**YOUR TASK:**
From the records below, set down exactly the lines starting with the line that contains "bmesh.ops.translate(bm, vec=(0, 0.0026, 0), verts=moved)" and going on through the line that contains "Matrix.Rotation(math.radians(-20), 4, 'Y')". Nothing else is wanted.

### DATA UNDER STUDY ###

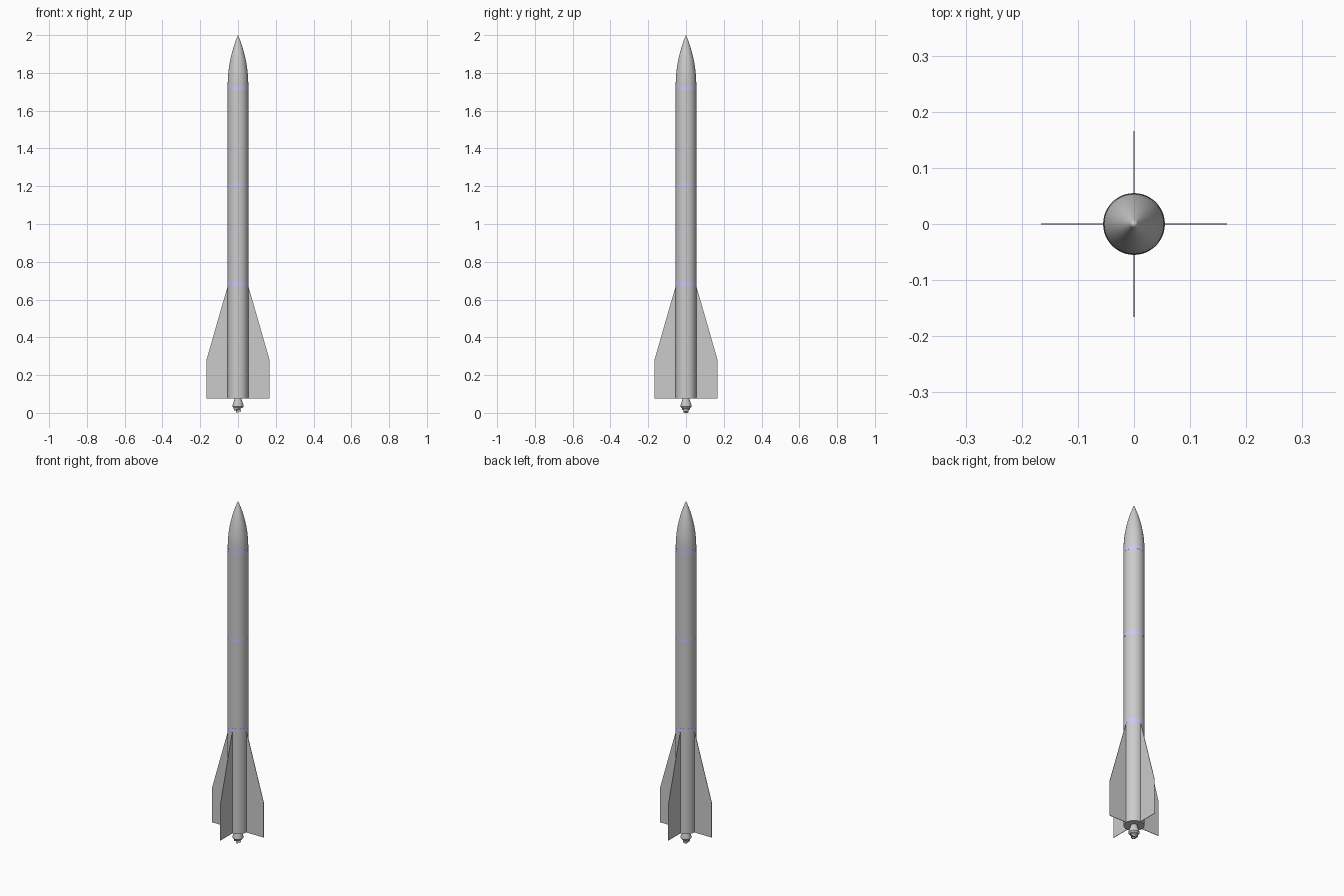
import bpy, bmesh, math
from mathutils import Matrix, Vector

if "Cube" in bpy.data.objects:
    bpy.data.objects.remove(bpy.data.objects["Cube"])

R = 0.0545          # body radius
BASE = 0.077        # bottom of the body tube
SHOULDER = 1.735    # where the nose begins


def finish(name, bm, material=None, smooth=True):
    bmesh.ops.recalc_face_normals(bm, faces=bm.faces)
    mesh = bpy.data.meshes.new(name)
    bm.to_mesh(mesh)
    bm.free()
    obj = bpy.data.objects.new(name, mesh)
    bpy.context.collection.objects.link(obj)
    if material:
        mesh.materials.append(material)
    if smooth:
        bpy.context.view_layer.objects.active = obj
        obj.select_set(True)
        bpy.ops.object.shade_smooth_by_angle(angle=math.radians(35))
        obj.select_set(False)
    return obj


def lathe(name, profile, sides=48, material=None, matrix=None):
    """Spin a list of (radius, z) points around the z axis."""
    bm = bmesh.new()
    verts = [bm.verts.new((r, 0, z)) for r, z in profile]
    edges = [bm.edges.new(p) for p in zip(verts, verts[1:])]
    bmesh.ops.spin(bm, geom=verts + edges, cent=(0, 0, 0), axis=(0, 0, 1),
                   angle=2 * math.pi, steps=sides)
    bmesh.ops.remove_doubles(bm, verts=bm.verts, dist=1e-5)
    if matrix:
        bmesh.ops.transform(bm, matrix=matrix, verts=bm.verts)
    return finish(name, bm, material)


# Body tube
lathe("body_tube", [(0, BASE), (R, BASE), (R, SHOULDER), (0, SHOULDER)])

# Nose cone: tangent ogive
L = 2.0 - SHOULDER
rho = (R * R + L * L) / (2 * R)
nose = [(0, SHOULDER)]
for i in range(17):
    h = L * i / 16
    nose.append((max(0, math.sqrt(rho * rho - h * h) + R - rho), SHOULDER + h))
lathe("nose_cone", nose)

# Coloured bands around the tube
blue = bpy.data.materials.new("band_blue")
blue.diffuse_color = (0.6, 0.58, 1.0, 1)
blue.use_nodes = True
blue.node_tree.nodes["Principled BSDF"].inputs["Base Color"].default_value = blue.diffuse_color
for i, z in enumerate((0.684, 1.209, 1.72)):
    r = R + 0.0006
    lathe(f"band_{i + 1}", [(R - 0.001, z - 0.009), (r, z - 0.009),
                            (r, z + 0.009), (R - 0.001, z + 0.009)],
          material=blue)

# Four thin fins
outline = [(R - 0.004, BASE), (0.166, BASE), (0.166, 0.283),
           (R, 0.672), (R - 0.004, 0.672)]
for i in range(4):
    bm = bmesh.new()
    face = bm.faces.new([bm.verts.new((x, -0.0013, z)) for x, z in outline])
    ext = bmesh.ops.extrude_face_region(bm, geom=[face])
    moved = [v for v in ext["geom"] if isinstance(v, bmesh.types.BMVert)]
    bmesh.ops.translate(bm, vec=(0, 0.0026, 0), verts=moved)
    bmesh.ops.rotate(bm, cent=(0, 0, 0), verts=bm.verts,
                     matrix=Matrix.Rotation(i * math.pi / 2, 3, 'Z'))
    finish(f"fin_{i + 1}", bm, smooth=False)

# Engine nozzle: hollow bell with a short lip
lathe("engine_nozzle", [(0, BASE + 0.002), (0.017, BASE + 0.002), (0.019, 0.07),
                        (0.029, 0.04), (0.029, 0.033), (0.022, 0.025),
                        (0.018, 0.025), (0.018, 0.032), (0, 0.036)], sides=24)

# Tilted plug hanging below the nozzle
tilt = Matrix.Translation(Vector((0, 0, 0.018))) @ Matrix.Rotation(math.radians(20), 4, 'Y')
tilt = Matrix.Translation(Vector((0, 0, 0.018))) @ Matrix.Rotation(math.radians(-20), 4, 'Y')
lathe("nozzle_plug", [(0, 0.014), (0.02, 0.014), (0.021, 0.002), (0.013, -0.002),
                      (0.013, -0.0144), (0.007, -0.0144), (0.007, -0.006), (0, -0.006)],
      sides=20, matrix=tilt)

###

**TASK SOLUTION:**
    bmesh.ops.translate(bm, vec=(0, 0.0026, 0), verts=moved)
    bmesh.ops.rotate(bm, cent=(0, 0, 0), verts=bm.verts,
                     matrix=Matrix.Rotation(i * math.pi / 2, 3, 'Z'))
    finish(f"fin_{i + 1}", bm, smooth=False)

# Engine nozzle: hollow bell with a short lip
lathe("engine_nozzle", [(0, BASE + 0.002), (0.017, BASE + 0.002), (0.019, 0.07),
                        (0.029, 0.04), (0.029, 0.033), (0.022, 0.025),
                        (0.018, 0.025), (0.018, 0.032), (0, 0.036)], sides=24)

# Tilted plug hanging below the nozzle
tilt = Matrix.Translation(Vector((0, 0, 0.018))) @ Matrix.Rotation(math.radians(20), 4, 'Y')
tilt = Matrix.Translation(Vector((0, 0, 0.018))) @ Matrix.Rotation(math.radians(-20), 4, 'Y')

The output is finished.